§ **Task to complete**: Give back all the data below exactly as it is shown.

(Records from a data collection)
★ ★ ★ ★ ★

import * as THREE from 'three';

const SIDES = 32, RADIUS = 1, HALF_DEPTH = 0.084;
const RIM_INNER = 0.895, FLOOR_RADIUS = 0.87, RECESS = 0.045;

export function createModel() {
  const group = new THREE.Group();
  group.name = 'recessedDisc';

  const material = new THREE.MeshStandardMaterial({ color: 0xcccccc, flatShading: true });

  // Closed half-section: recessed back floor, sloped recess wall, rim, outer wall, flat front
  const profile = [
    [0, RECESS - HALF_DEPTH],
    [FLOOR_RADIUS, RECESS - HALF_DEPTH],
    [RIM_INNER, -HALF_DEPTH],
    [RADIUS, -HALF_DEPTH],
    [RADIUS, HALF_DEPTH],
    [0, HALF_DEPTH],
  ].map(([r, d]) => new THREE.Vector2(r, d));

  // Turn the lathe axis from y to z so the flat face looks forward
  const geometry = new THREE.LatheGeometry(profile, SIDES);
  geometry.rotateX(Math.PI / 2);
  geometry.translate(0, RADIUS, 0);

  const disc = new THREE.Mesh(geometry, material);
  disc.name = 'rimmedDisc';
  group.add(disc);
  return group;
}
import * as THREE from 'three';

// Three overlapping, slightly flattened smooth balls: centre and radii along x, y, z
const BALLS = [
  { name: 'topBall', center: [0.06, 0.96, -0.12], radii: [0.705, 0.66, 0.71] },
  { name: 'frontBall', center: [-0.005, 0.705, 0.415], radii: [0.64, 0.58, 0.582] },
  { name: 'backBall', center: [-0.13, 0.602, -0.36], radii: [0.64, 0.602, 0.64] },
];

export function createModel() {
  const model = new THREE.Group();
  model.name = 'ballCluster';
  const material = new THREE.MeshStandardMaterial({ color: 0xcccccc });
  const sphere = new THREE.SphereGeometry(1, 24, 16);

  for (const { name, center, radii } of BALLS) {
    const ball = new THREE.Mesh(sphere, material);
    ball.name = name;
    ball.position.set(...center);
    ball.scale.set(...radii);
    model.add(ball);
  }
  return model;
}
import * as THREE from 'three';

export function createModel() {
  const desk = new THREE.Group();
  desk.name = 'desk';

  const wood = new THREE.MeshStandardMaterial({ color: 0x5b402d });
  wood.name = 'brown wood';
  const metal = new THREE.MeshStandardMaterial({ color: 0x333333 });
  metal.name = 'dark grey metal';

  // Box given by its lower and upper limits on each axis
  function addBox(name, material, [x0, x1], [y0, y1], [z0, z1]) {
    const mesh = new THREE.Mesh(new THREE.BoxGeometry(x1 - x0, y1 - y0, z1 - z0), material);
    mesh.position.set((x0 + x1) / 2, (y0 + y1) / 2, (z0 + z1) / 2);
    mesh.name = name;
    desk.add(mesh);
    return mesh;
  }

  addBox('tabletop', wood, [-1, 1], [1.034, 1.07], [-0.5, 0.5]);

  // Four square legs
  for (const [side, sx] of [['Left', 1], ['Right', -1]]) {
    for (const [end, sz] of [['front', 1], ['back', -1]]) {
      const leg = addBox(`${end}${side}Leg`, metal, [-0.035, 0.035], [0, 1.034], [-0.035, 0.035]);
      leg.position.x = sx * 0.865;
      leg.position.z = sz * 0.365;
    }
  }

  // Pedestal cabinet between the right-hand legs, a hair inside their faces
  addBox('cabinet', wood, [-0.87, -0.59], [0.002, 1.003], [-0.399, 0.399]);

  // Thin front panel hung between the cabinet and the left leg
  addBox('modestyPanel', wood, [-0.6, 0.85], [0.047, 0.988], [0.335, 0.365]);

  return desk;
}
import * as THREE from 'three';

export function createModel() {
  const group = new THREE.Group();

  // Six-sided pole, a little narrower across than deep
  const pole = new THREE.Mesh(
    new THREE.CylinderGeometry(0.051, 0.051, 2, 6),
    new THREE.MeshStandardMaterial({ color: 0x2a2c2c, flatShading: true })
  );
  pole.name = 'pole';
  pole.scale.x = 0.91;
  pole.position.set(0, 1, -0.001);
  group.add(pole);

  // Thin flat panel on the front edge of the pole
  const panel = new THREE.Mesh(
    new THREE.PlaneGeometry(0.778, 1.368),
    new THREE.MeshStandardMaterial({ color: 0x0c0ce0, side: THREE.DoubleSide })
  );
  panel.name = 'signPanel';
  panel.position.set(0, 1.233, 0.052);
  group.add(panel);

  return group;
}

★ ★ ★ ★ ★

§ **Exercise output**:
import * as THREE from 'three';

const SIDES = 32, RADIUS = 1, HALF_DEPTH = 0.084;
const RIM_INNER = 0.895, FLOOR_RADIUS = 0.87, RECESS = 0.045;

export function createModel() {
  const group = new THREE.Group();
  group.name = 'recessedDisc';

  const material = new THREE.MeshStandardMaterial({ color: 0xcccccc, flatShading: true });

  // Closed half-section: recessed back floor, sloped recess wall, rim, outer wall, flat front
  const profile = [
    [0, RECESS - HALF_DEPTH],
    [FLOOR_RADIUS, RECESS - HALF_DEPTH],
    [RIM_INNER, -HALF_DEPTH],
    [RADIUS, -HALF_DEPTH],
    [RADIUS, HALF_DEPTH],
    [0, HALF_DEPTH],
  ].map(([r, d]) => new THREE.Vector2(r, d));

  // Turn the lathe axis from y to z so the flat face looks forward
  const geometry = new THREE.LatheGeometry(profile, SIDES);
  geometry.rotateX(Math.PI / 2);
  geometry.translate(0, RADIUS, 0);

  const disc = new THREE.Mesh(geometry, material);
  disc.name = 'rimmedDisc';
  group.add(disc);
  return group;
}
import * as THREE from 'three';

// Three overlapping, slightly flattened smooth balls: centre and radii along x, y, z
const BALLS = [
  { name: 'topBall', center: [0.06, 0.96, -0.12], radii: [0.705, 0.66, 0.71] },
  { name: 'frontBall', center: [-0.005, 0.705, 0.415], radii: [0.64, 0.58, 0.582] },
  { name: 'backBall', center: [-0.13, 0.602, -0.36], radii: [0.64, 0.602, 0.64] },
];

export function createModel() {
  const model = new THREE.Group();
  model.name = 'ballCluster';
  const material = new THREE.MeshStandardMaterial({ color: 0xcccccc });
  const sphere = new THREE.SphereGeometry(1, 24, 16);

  for (const { name, center, radii } of BALLS) {
    const ball = new THREE.Mesh(sphere, material);
    ball.name = name;
    ball.position.set(...center);
    ball.scale.set(...radii);
    model.add(ball);
  }
  return model;
}
import * as THREE from 'three';

export function createModel() {
  const desk = new THREE.Group();
  desk.name = 'desk';

  const wood = new THREE.MeshStandardMaterial({ color: 0x5b402d });
  wood.name = 'brown wood';
  const metal = new THREE.MeshStandardMaterial({ color: 0x333333 });
  metal.name = 'dark grey metal';

  // Box given by its lower and upper limits on each axis
  function addBox(name, material, [x0, x1], [y0, y1], [z0, z1]) {
    const mesh = new THREE.Mesh(new THREE.BoxGeometry(x1 - x0, y1 - y0, z1 - z0), material);
    mesh.position.set((x0 + x1) / 2, (y0 + y1) / 2, (z0 + z1) / 2);
    mesh.name = name;
    desk.add(mesh);
    return mesh;
  }

  addBox('tabletop', wood, [-1, 1], [1.034, 1.07], [-0.5, 0.5]);

  // Four square legs
  for (const [side, sx] of [['Left', 1], ['Right', -1]]) {
    for (const [end, sz] of [['front', 1], ['back', -1]]) {
      const leg = addBox(`${end}${side}Leg`, metal, [-0.035, 0.035], [0, 1.034], [-0.035, 0.035]);
      leg.position.x = sx * 0.865;
      leg.position.z = sz * 0.365;
    }
  }

  // Pedestal cabinet between the right-hand legs, a hair inside their faces
  addBox('cabinet', wood, [-0.87, -0.59], [0.002, 1.003], [-0.399, 0.399]);

  // Thin front panel hung between the cabinet and the left leg
  addBox('modestyPanel', wood, [-0.6, 0.85], [0.047, 0.988], [0.335, 0.365]);

  return desk;
}
import * as THREE from 'three';

export function createModel() {
  const group = new THREE.Group();

  // Six-sided pole, a little narrower across than deep
  const pole = new THREE.Mesh(
    new THREE.CylinderGeometry(0.051, 0.051, 2, 6),
    new THREE.MeshStandardMaterial({ color: 0x2a2c2c, flatShading: true })
  );
  pole.name = 'pole';
  pole.scale.x = 0.91;
  pole.position.set(0, 1, -0.001);
  group.add(pole);

  // Thin flat panel on the front edge of the pole
  const panel = new THREE.Mesh(
    new THREE.PlaneGeometry(0.778, 1.368),
    new THREE.MeshStandardMaterial({ color: 0x0c0ce0, side: THREE.DoubleSide })
  );
  panel.name = 'signPanel';
  panel.position.set(0, 1.233, 0.052);
  group.add(panel);

  return group;
}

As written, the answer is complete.